Universities of applied sciences (HAW/FH)
Excellent teaching coupled with a highly practical and business orientation – that is what is on offer at Germany’s universities of applied sciences, known in German as Hochschulen für Angewandte Wissenschaften/Fachhochschulen (HAW/FH). Thanks to the close ties these institutions maintain with regional and international companies, their graduates have good job opportunities. The vocational focus also means that a degree at an HAW/FH gives international students a wide range of options when it comes to laying the foundations for a successful career.
The HAW/FH concept
The first HAW/FH were established around 50 years ago, when they were known as “Fachhochschulen” (technical colleges). These days, many of the HAW/FH have been renamed “Hochschule für Angewandte Wissenschaften” (university of applied sciences). With their focus on applied research and teaching, Germany’s more than 200 HAW/FH account for an important part of the German higher education and research landscape, alongside the more traditional universities that concentrate to a greater extent on basic research. The strengths of the former include modern conditions for teaching and learning, as well as relatively small class sizes. Applicational relevance and an orientation towards vocational requirements are always prioritised. Students routinely engage in practical exercises, such as laboratory experiments or work in project groups. What is more, internships or practical semesters tend to be compulsory.

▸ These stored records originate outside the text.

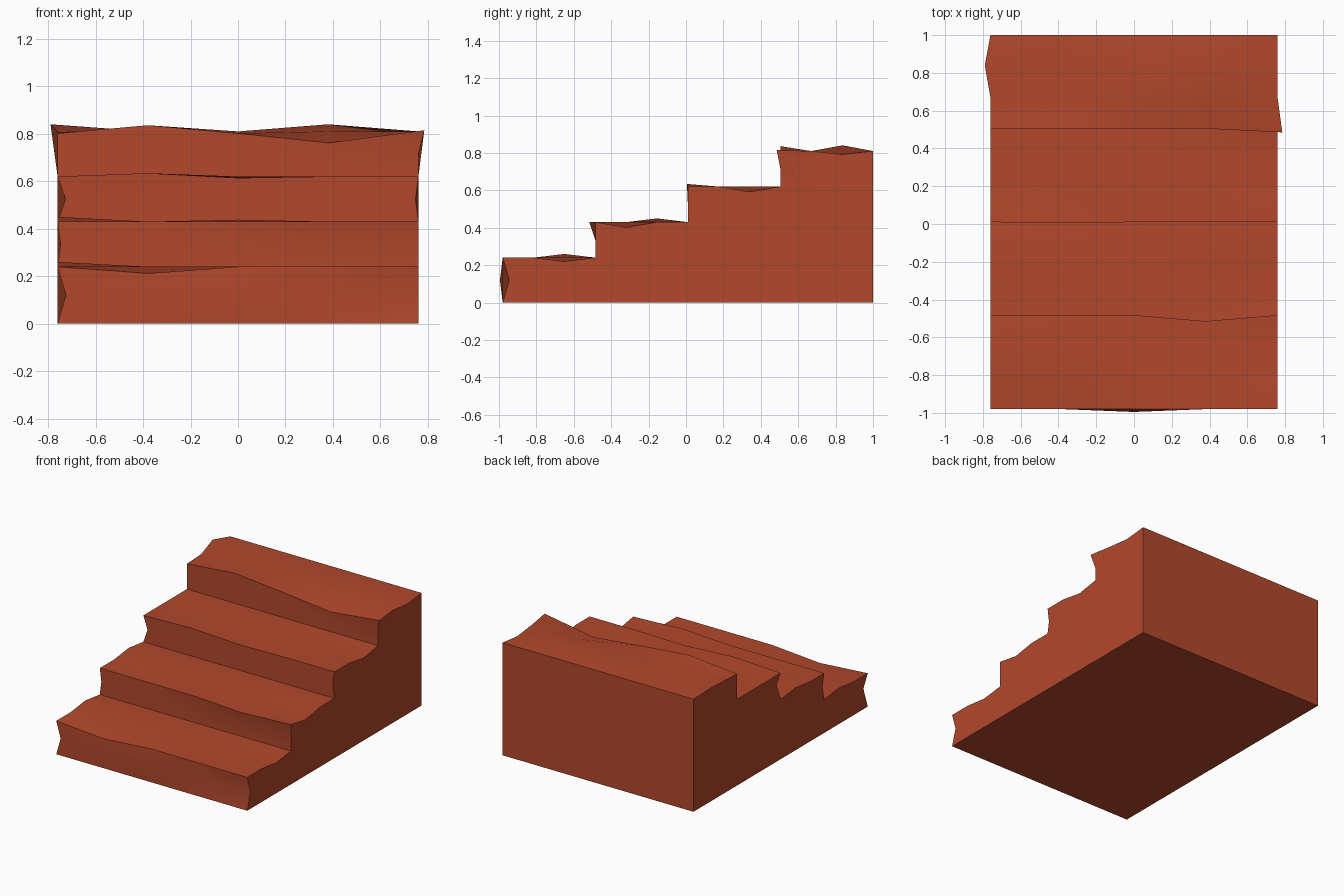
import bpy, bmesh

if "Cube" in bpy.data.objects:
    bpy.data.objects.remove(bpy.data.objects["Cube"])

# Worn four-step staircase: a regular stepped grid with a few chipped points
XS = [-0.76, -0.38, 0, 0.38, 0.76]
Y = [-0.98 + 0.165 * j for j in range(13)]
L = [0, 0.24, 0.43, 0.62, 0.81]
Z = [L[k // 2] if k % 2 == 0 else (L[k // 2] + L[k // 2 + 1]) / 2 for k in range(9)]
STEPS = 4

# Chips and dents: (column, depth index, half-level) -> offset
DENTS = {
    # first step
    (0, 0, 1): (0.035, 0, 0), (2, 0, 1): (0, -0.015, 0), (4, 0, 1): (0, 0.035, 0),
    (1, 0, 2): (0, 0, -0.028), (0, 2, 2): (0, 0, 0.02), (4, 2, 2): (0, 0, -0.02),
    # second step
    (0, 3, 3): (0.012, 0, 0), (3, 3, 4): (0, -0.032, 0),
    (4, 4, 4): (0, 0, -0.028), (0, 5, 4): (0, 0, 0.02), (2, 5, 4): (0, 0, 0.008),
    # third step
    (0, 6, 5): (0.033, 0, 0), (4, 6, 5): (-0.012, 0, 0),
    (1, 6, 6): (0, -0.005, 0.014), (2, 6, 6): (0, 0, -0.006),
    (4, 8, 6): (0, 0, -0.028),
    # fourth step
    (0, 9, 8): (0, 0, -0.008), (1, 9, 8): (0, 0, 0.026), (2, 9, 8): (0, 0, -0.008),
    (3, 9, 8): (0, 0, -0.048), (4, 9, 8): (0.025, -0.02, 0.005),
    (0, 11, 8): (-0.03, 0.005, 0.03), (3, 11, 8): (0, 0, 0.03), (4, 11, 8): (0, 0, -0.018),
}

bm = bmesh.new()
verts = {}


def v(c, j, k):
    key = (c, j, k)
    if key not in verts:
        d = DENTS.get(key, (0, 0, 0))
        verts[key] = bm.verts.new((XS[c] + d[0], Y[j] + d[1], Z[k] + d[2]))
    return verts[key]


def strip(path):
    # sweep a path of (depth, level) points across the width
    for (j0, k0), (j1, k1) in zip(path, path[1:]):
        for c in range(4):
            bm.faces.new([v(c, j0, k0), v(c + 1, j0, k0), v(c + 1, j1, k1), v(c, j1, k1)])


# Risers and treads
profile = [(0, 0)]
for s in range(STEPS):
    profile += [(3 * s, 2 * s + 1)]
    profile += [(3 * s + i, 2 * s + 2) for i in range(4)]
strip(profile)

# Back and underside
strip([(12, k) for k in (8, 6, 4, 2, 0)])
strip([(j, 0) for j in range(12, -1, -1)])

# Side walls
for c in (0, 4):
    for j in range(12):
        s = j // 3
        for k in range(s + 1):
            loop = [v(c, j, 2 * k), v(c, j + 1, 2 * k), v(c, j + 1, 2 * k + 2), v(c, j, 2 * k + 2)]
            if k == s and j == 3 * s:
                loop.append(v(c, j, 2 * k + 1))
            bm.faces.new(loop)

bmesh.ops.recalc_face_normals(bm, faces=bm.faces[:])
mesh = bpy.data.meshes.new("stairs")
bm.to_mesh(mesh)
bm.free()
stairs = bpy.data.objects.new("stairs", mesh)
bpy.context.collection.objects.link(stairs)

# Brick red colour
mat = bpy.data.materials.new("brick_red")
mat.diffuse_color = (0.45, 0.065, 0.025, 1)
mat.use_nodes = True
mat.node_tree.nodes["Principled BSDF"].inputs["Base Color"].default_value = mat.diffuse_color
mesh.materials.append(mat)

bpy.context.view_layer.objects.active = stairs
stairs.select_set(True)
bpy.ops.object.shade_smooth_by_angle(angle=0.52)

Courses on offer and eligibility requirements
Because HAW/FH teach vocational skills, the range of subjects they offer is smaller than that at traditional universities. Most are in areas such as technology, engineering, economics, design or the social sciences. In addition, there are bachelor’s and master’s programmes in the field of healthcare. Not only does teaching have a very practical relevance – research does, too: one cornerstone of the HAW/FH concept is the collaboration between the universities and partners in industry. Applicants for an HAW/FW professorship have to prove that they have many years of vocational experience. This is an advantage for students, as they then profit from the practical knowledge of their tutors, as well as from their personal contacts in industry.
A higher education entrance qualification is required to enrol at a German HAW/FH. In Germany, this could be the or the . Certain can likewise secure an applicant a place at an HAW/FH. Depending on subject and degree course, applicants will often also need to show that they have completed a preliminary internship, a course of vocational training or a one-year internship in their chosen field.
Prospective students can attend what is known as a Studienkolleg – a foundation course for a year – during which they can acquire the skills they will need for certain degree programmes, assuming they do not already have them. International students can use the DAAD’s to gain an initial overview, and should also ascertain as quickly as possible what the admission requirements are for their degree course of choice at the HAW/FH.
Contact with industry partners also presents opportunities for international students
The HAW/FH are regarded as an engine for regional development and innovative capacity. Research findings are implemented there in collaboration with local companies, ensuring fast access to key technologies. This is particularly true of certain branches of German industry, such as the automotive sector and its suppliers, not to mention renewable energies. These export-oriented industries with production facilities in many regions around the world are always looking for highly-qualified specialist personnel with strong language and intercultural abilities. International students who have local knowledge from their home countries, coupled with their language skills, are in particular demand. Consequently, they have very good chances of employment after graduation – be it in Germany or worldwide.
Numerous HAW/FH are engaged in active exchange with the science community, cultivate international partnerships and invest heavily in internationalisation. Their goal is to give German and international students the qualifications they need for the global labour market – intercultural and language competences are becoming ever more important. Accordingly, many HAW/FH offer courses with an international focus that are run in cooperation with international partners. Furthermore, orientation courses tailored to the specific needs of international students are on offer, as are special support and buddy programmes.
Numerous short- or long-term scholarships and funding options are available for international students in Germany. Many of these can also be used for a course of study at an HAW/FH. More information can be found in the DAAD’s .
After graduation: a vocational or academic career
Ever since the Europe-wide Bologna Process came into effect, bachelor’s and master’s degrees from HAW/FH have been equivalent to those from traditional universities, meaning that graduates can also embark on a PhD. In addition, more and more HAW/FH are gaining the entitlement to run their own doctoral programmes.
Career prospects for graduates
Thanks to close cooperation between the universities and industry, valuable internships, and academic courses that are generally vocational and oriented towards the needs of the employment market, HAW/FH graduates very often find permanent jobs after completing their degrees. Furthermore, they earn higher starting salaries on average, as revealed by a study conducted by the German Centre for Higher Education Research and Science Studies (DZHW). International alumni not only have good prospects on the German employment market, however: German and international companies are searching worldwide for specialists who boast intercultural skills. The features a containing information about career opportunities and runs webinars to help with job applications.